§ **Records supplied**:

************

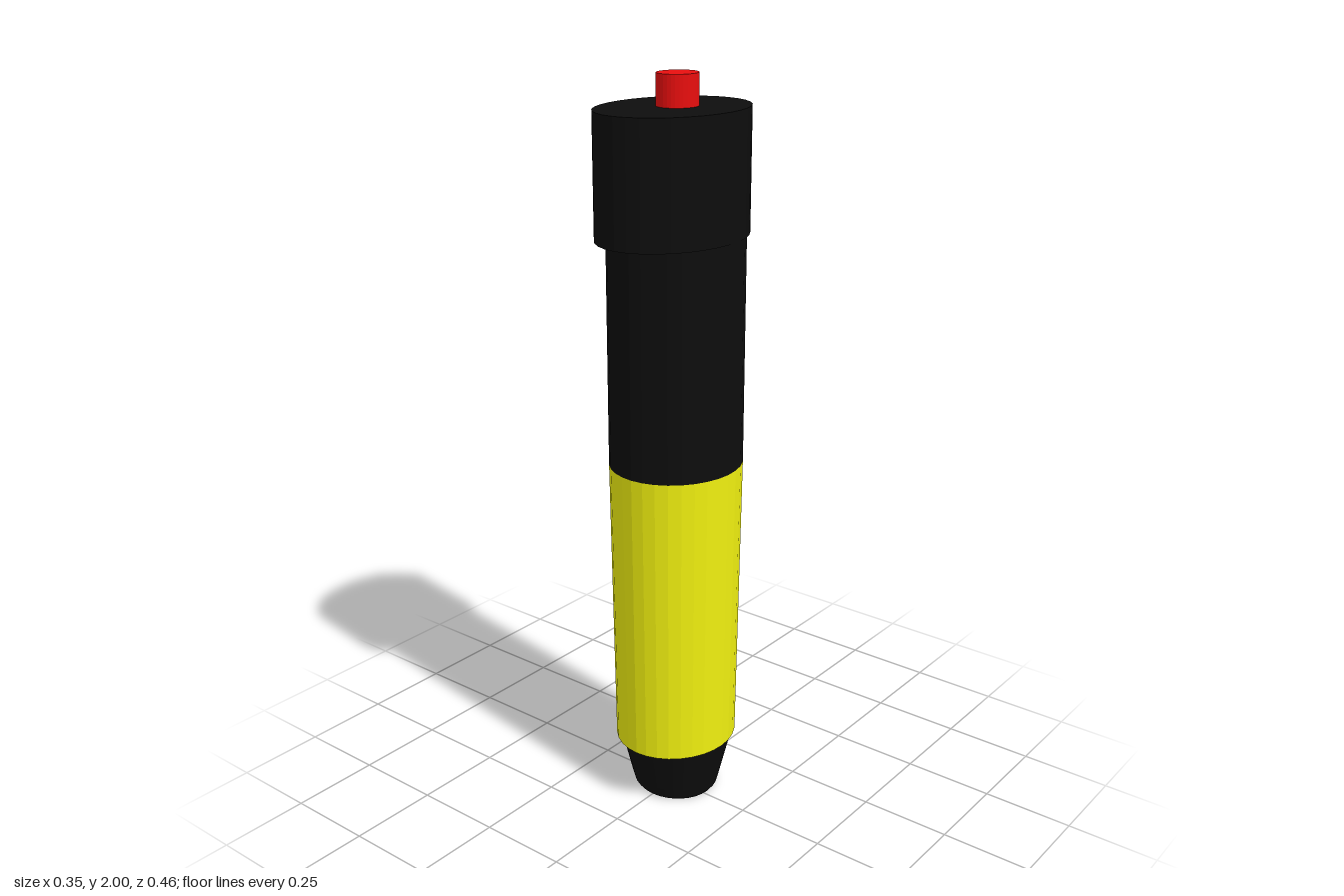
import * as THREE from 'three';

const SIDES = 32;
const BLACK = 0x0d0d0d, YELLOW = 0xf0f010, RED = 0xe80e0e;

// Closed oval solid: profile of [x radius, y] from bottom to top,
// squashed to depth ratio and shifted to centre z.
function ovalPart(name, color, profile, ratio, z) {
  const first = profile[0], last = profile[profile.length - 1];
  const points = [[0, first[1]], ...profile, [0, last[1]]]
    .map(([r, y]) => new THREE.Vector2(r, y));
  const geometry = new THREE.LatheGeometry(points, SIDES);
  geometry.scale(1, 1, ratio);
  geometry.translate(0, 0, z);
  const material = new THREE.MeshStandardMaterial({ color, flatShading: true });
  const mesh = new THREE.Mesh(geometry, material);
  mesh.name = name;
  return mesh;
}

export function createModel() {
  const group = new THREE.Group();
  group.name = 'handle';
  group.add(
    // tapered foot with a small bevel at the bottom
    ovalPart('tip', BLACK,
      [[0.113, 0], [0.121, 0.01], [0.128, 0.035], [0.161, 0.17]], 0.94, -0.013),
    // slightly tapered lower grip
    ovalPart('lowerGrip', YELLOW, [[0.163, 0.17], [0.173, 0.99]], 1.09, -0.014),
    // straight upper grip
    ovalPart('upperGrip', BLACK, [[0.173, 0.99], [0.173, 1.6]], 1.09, -0.014),
    // deeper oval head
    ovalPart('head', BLACK, [[0.175, 1.6], [0.175, 1.92]], 1.303, 0),
    // push button on top
    ovalPart('button', RED, [[0.052, 1.9], [0.052, 2]], 1.08, -0.018),
  );
  return group;
}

************

§ **What is expected**: Please retype every record shown above, exactly as written, but without pictures.

§ **Written reply**:
import * as THREE from 'three';

const SIDES = 32;
const BLACK = 0x0d0d0d, YELLOW = 0xf0f010, RED = 0xe80e0e;

// Closed oval solid: profile of [x radius, y] from bottom to top,
// squashed to depth ratio and shifted to centre z.
function ovalPart(name, color, profile, ratio, z) {
  const first = profile[0], last = profile[profile.length - 1];
  const points = [[0, first[1]], ...profile, [0, last[1]]]
    .map(([r, y]) => new THREE.Vector2(r, y));
  const geometry = new THREE.LatheGeometry(points, SIDES);
  geometry.scale(1, 1, ratio);
  geometry.translate(0, 0, z);
  const material = new THREE.MeshStandardMaterial({ color, flatShading: true });
  const mesh = new THREE.Mesh(geometry, material);
  mesh.name = name;
  return mesh;
}

export function createModel() {
  const group = new THREE.Group();
  group.name = 'handle';
  group.add(
    // tapered foot with a small bevel at the bottom
    ovalPart('tip', BLACK,
      [[0.113, 0], [0.121, 0.01], [0.128, 0.035], [0.161, 0.17]], 0.94, -0.013),
    // slightly tapered lower grip
    ovalPart('lowerGrip', YELLOW, [[0.163, 0.17], [0.173, 0.99]], 1.09, -0.014),
    // straight upper grip
    ovalPart('upperGrip', BLACK, [[0.173, 0.99], [0.173, 1.6]], 1.09, -0.014),
    // deeper oval head
    ovalPart('head', BLACK, [[0.175, 1.6], [0.175, 1.92]], 1.303, 0),
    // push button on top
    ovalPart('button', RED, [[0.052, 1.9], [0.052, 2]], 1.08, -0.018),
  );
  return group;
}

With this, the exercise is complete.